Optimal Control of District Cooling System with Variable-Speed Plant and Distribution and Stratified Cool Storage

Principal Investigators:
Dr. Afshin Afshari, Professor of Practice, Engineering Systems and Management, Masdar Institute
Dr. Peter Armstrong, Associate Professor in Mechanical Engineering, Masdar Institute

An optimal control strategy will be developed for one of Tabreed’s district cooling plants which can later be implemented in other plants by inserting the proper chiller, pump and cooling tower parameters. It is expected that the new control scheme will result in net energy savings of about 20% or more (if chillers/pumps retrofitted) compared to business-as-usual. This project’s main deliverable is a control algorithm derived within an off-line simulation environment which accurately models the plant. During the second year we will implement the advanced control scheme in a real-time environment at the plant and assess/improve it based on actual measurements. We will also implement suggested retrofits (variable speed compressors and pumps) in order to maximize plant efficiency.

The research project will start with one-time measurements of power, flow and head of each type of pump and cooling tower fan in the plant. We are currently monitoring four chillers to characterize part-load performance over a range of outdoor temperature. We are also creating a detailed plant model which will be validated against the measurements. With the model in hand and historical load data for the plant we will develop optimal control strategies for the plant and estimate their annual impact. We will also develop optimal control strategies for the plant when the fixed-speed pumps and fans are retrofit with variable-speed drives. Annual energy savings of 20-30% are expected.

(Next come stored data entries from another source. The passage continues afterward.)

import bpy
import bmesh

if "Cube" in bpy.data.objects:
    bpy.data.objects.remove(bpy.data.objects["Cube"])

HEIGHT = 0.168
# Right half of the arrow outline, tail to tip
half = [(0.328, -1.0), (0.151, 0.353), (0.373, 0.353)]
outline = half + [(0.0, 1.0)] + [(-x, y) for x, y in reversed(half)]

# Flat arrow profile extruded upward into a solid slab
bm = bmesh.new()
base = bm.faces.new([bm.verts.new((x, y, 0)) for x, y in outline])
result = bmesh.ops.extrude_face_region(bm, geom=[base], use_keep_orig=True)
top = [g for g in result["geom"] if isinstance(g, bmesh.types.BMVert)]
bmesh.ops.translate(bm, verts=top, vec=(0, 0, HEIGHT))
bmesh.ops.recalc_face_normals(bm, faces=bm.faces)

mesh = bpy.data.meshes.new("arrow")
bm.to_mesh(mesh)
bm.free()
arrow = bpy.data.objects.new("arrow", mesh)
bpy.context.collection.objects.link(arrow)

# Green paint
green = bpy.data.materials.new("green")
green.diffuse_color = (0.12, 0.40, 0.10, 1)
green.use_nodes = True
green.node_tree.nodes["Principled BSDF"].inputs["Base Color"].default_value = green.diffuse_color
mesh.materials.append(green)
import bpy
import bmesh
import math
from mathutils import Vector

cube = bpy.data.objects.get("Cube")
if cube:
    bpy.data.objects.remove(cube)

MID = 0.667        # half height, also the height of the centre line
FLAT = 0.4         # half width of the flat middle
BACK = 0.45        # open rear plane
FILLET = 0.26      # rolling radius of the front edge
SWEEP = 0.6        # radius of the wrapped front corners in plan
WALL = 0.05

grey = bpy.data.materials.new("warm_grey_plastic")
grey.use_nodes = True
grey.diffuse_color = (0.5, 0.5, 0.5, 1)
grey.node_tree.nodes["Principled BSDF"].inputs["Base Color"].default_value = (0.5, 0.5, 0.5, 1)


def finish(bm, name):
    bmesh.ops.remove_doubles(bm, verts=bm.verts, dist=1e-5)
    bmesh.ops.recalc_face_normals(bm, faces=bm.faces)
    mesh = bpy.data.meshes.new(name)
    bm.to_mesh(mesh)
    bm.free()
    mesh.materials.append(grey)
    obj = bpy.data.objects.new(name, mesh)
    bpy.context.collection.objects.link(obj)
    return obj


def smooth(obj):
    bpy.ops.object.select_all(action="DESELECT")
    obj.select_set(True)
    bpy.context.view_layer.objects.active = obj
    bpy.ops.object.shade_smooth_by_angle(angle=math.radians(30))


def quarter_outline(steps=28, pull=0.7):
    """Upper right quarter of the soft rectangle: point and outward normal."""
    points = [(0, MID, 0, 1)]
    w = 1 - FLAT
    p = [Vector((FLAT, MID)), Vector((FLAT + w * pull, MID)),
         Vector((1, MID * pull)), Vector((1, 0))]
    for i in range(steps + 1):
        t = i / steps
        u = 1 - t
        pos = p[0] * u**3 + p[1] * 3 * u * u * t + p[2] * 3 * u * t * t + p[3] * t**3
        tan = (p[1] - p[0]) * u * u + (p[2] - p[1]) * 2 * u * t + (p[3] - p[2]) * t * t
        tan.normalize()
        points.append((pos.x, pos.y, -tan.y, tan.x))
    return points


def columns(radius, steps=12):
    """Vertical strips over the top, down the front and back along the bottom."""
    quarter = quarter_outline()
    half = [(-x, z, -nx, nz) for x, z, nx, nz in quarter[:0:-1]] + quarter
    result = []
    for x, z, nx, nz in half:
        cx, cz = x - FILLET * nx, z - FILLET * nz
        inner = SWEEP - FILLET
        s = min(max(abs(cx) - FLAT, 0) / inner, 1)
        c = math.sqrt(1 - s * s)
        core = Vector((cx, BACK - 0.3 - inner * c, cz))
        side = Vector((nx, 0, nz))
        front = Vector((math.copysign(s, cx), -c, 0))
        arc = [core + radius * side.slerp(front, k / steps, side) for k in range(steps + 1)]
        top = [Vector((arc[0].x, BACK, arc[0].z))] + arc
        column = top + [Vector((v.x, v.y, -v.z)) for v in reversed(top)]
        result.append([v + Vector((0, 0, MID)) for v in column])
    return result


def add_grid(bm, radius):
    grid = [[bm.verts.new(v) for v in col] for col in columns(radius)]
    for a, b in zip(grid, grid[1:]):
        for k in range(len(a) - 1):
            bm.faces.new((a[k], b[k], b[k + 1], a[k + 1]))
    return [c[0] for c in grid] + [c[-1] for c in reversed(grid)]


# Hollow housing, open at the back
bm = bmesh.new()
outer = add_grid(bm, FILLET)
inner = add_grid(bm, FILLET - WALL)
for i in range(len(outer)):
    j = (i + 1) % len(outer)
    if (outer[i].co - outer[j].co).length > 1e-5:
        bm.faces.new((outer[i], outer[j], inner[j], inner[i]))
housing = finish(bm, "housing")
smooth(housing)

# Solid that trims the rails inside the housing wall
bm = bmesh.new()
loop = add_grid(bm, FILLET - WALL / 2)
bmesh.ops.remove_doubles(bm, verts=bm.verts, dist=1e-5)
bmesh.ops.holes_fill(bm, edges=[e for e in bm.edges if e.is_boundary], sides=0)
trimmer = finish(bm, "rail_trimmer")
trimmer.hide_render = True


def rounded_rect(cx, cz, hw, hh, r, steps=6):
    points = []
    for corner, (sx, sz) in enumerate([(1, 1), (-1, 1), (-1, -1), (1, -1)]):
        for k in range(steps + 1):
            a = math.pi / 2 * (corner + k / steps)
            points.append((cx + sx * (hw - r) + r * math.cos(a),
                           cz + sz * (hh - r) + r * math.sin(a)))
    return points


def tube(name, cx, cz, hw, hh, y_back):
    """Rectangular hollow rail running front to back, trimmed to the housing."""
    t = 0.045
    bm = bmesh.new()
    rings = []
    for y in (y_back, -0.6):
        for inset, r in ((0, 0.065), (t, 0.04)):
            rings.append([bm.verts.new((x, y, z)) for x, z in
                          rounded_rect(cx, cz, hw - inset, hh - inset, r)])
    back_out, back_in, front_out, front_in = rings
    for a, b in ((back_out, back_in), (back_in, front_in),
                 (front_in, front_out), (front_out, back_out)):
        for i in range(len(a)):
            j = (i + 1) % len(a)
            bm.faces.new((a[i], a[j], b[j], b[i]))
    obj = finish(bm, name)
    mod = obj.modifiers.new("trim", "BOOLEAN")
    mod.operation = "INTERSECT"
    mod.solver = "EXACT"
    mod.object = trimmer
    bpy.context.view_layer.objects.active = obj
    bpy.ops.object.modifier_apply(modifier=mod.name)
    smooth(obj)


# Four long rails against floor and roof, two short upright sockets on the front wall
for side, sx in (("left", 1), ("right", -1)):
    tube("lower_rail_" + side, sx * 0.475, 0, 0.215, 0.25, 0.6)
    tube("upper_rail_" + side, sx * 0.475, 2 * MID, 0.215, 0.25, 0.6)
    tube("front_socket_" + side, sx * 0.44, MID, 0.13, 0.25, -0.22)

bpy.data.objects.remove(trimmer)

In the second year we will implement the retrofits and controls and demonstrate the real world savings by careful monitoring of the plant for at least six months. In addition we will develop and implement optimal control for charging thermal energy storage. The storage control problem is one of the most interesting challenges one can pursue in the building technology sector and has direct relevance to demand response (DR) and smart buildings/smart grids research.

  • Develop an in-house capacity to implement and maintain model-predictive control of large cooling plants with and without thermal energy storage
  • The plant model built up from the component models must be able to predict capacity and input power given motor speeds and operating conditions
  • The plant model can then be used to determine the optimal combination of speeds for any load and operating condition
  • A grid pattern search or particle-swarm method will be formulated for 24-hour-ahead optimal charging control
  • Various methods of on-line implementation will be explored